May is Mental Health Awareness Month.
Mental Health Awareness Month is upon us, and mental health is something that a lot of folks don't really think or talk about. A lot of people are afraid to take care of themselves mentally, either due to shame, fear, or belief in a myth about seeking help. Taking care of your mind isn't like taking care of a wound or a sprain, there's no splint or over-the-counter medication that will help you achieve good mental health.
Courtesy of Mental Health America
And unfortunately, there's a ton of people who let their problems get worse and worse. Together we can change that. Here are some myths that should be dispelled about seeking mental help.
"I don't have it that bad."
This is probably one of the most common responses people use to justify not seeking help. They will tell themselves they are fine, or that other people have it worse than they do. They believe depression has different variables for different people. They also believe seeking help might make them weak because it's “just a small problem.” Telling yourself these things is one of the unhealthiest things you can do. If you need help, it's okay to ask for it. Depression is something no one should have to deal with alone. Let people help you, okay?
“My problems are something I can just get over.”
Mental problems are not something that a good jog and some fresh air will magically fix. Despite what others may tell you, severe depression or problematic tendencies in one's life will become more self-destructive the more you ignore it. While mental health may not be a physical thing, taking care of it as soon as possible is important to keep one's life on track. If you ignore a bodily pain, you don't ignore it, otherwise it'd just get worse. So, why don't we treat our minds the same way?
“Therapists just want to get me on drugs."
I know psychotropic medication is a scary and controversial topic when it comes to mental health. However, professionals within the mental health field do not automatically resort to drugs. Helping someone through traumas or serious mental blockage is a complicated and steady process. The professionals in the mental health field chose this profession because they wanted to show people that someone actually cares about their mental well being. They will usually go through every other option before resorting to drugs.
“Kids can't have depression."
This is another major myth that needs to be repeatedly dispelled.
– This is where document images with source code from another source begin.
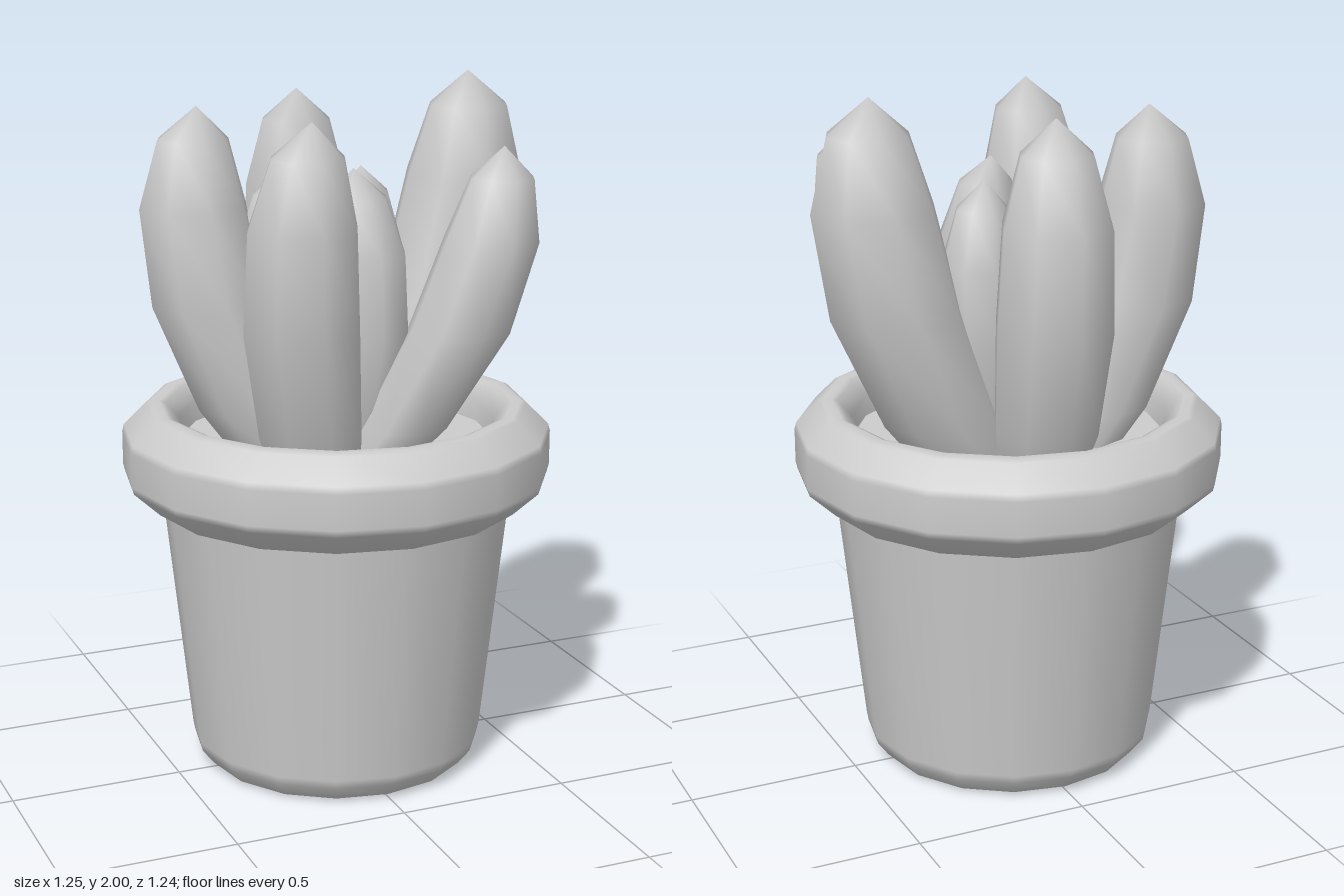
import * as THREE from 'three';
import { mergeVertices } from 'three/addons/utils/BufferGeometryUtils.js';

const clay = new THREE.MeshStandardMaterial({ color: 0xcccccc });
clay.name = 'plain grey';

const SIDES = 16;
const LEAF_BASE = 0.9;

function addMesh(parent, name, geometry) {
  const mesh = new THREE.Mesh(geometry, clay);
  mesh.name = name;
  parent.add(mesh);
  return mesh;
}

function lathe(profile, sides) {
  return new THREE.LatheGeometry(profile.map(([r, y]) => new THREE.Vector2(r, y)), sides);
}

// Quadratic through the centres at t = 0.16, 0.46 and 1
function bend(low, mid, tip, t) {
  const a = 0.16, b = 0.46, c = 1;
  return low * (t - b) * (t - c) / ((a - b) * (a - c))
    + mid * (t - a) * (t - c) / ((b - a) * (b - c))
    + tip * (t - a) * (t - b) / ((c - a) * (c - b));
}

// Plump pointed leaf: a spindle whose rings slide along a curved axis
function leafGeometry({ low, mid, tip, height, radius }) {
  const rings = [[0.7, 0], [0.9, 0.16], [1, 0.46], [0.93, 0.73], [0.62, 0.91], [0, 1]];
  const length = height - LEAF_BASE;
  const spindle = lathe(rings.map(([r, t]) => [r * radius, t * length]), 8);
  spindle.deleteAttribute('uv');
  spindle.deleteAttribute('normal');
  const geometry = mergeVertices(spindle, 1e-4);
  const p = geometry.attributes.position;
  for (let i = 0; i < p.count; i++) {
    const t = p.getY(i) / length;
    p.setXYZ(i,
      p.getX(i) + bend(low[0], mid[0], tip[0], t),
      p.getY(i) + LEAF_BASE,
      p.getZ(i) + bend(low[1], mid[1], tip[1], t));
  }
  geometry.computeVertexNormals();
  return geometry;
}

export function createModel() {
  const model = new THREE.Group();
  model.name = 'pottedSucculent';

  // Pot
  const pot = new THREE.Group();
  pot.name = 'pot';
  model.add(pot);
  addMesh(pot, 'potBody', lathe([[0.37, 0], [0.39, 0.01], [0.425, 0.055], [0.43, 0.08], [0.505, 0.78], [0.51, 0.82]], SIDES));
  addMesh(pot, 'potRim', lathe([
    [0.5, 0.795], [0.54, 0.8], [0.615, 0.87], [0.62, 0.89], [0.62, 0.99], [0.615, 1.01],
    [0.55, 1.075], [0.535, 1.08], [0.51, 1.08], [0.495, 1.075], [0.455, 1.03], [0.45, 0.93],
  ], SIDES));
  const base = addMesh(pot, 'potBase', new THREE.CircleGeometry(0.37, SIDES));
  base.rotation.x = Math.PI / 2;

  // Soil
  const soil = addMesh(model, 'soil', new THREE.CircleGeometry(0.46, SIDES));
  soil.rotation.x = -Math.PI / 2;
  soil.position.y = 0.97;

  // Leaves: axis centres as [x, z] near the soil, at the belly and at the tip
  const outer = [
    { low: [0.01, -0.27], mid: [0.02, -0.34], tip: [0, -0.30], height: 1.945, radius: 0.17 },
    { low: [0.25, -0.09], mid: [0.39, -0.11], tip: [0.45, -0.09], height: 2.0, radius: 0.19 },
    { low: [0.12, 0.20], mid: [0.25, 0.29], tip: [0.37, 0.31], height: 1.84, radius: 0.148 },
    { low: [-0.18, 0.25], mid: [-0.23, 0.315], tip: [-0.21, 0.34], height: 1.94, radius: 0.168 },
    { low: [-0.23, -0.10], mid: [-0.34, -0.12], tip: [-0.36, -0.15], height: 1.93, radius: 0.17 },
  ];
  const inner = [
    { low: [0.01, 0.10], mid: [0.03, 0.14], tip: [0.01, 0.10], height: 1.77, radius: 0.13 },
    { low: [-0.09, -0.08], mid: [-0.145, -0.105], tip: [-0.12, -0.10], height: 1.75, radius: 0.12 },
    { low: [0.08, -0.07], mid: [0.13, -0.105], tip: [0.11, -0.08], height: 1.745, radius: 0.12 },
  ];
  const leaves = new THREE.Group();
  leaves.name = 'leaves';
  model.add(leaves);
  outer.forEach((leaf, i) => addMesh(leaves, `outerLeaf${i + 1}`, leafGeometry(leaf)));
  inner.forEach((leaf, i) => addMesh(leaves, `innerLeaf${i + 1}`, leafGeometry(leaf)));

  return model;
}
Mental health problems don't care about any differences in age. Kids can be depressed or have suicidal thoughts just like adults can. It doesn't matter whether the root cause is a cruel boss at work or some bullies in high school. People should not discourage kids from finding help due to their age.
These are just a few of the many myths that people believe when it comes to seeking help. We here at OCN encourage people to reach out to others and help them find the proper care they need, when they need it. For more information on various mental disorders such as depression, suicidal tendencies, eating disorders, and more, please visit the Mental Health America website.
If you or a loved one suffers from suicidal tendencies, then call the National Suicide Prevention hotline at 1-800-273-8255.
Let's remember to take care of each other and oursevles! Stay safe, Colorado.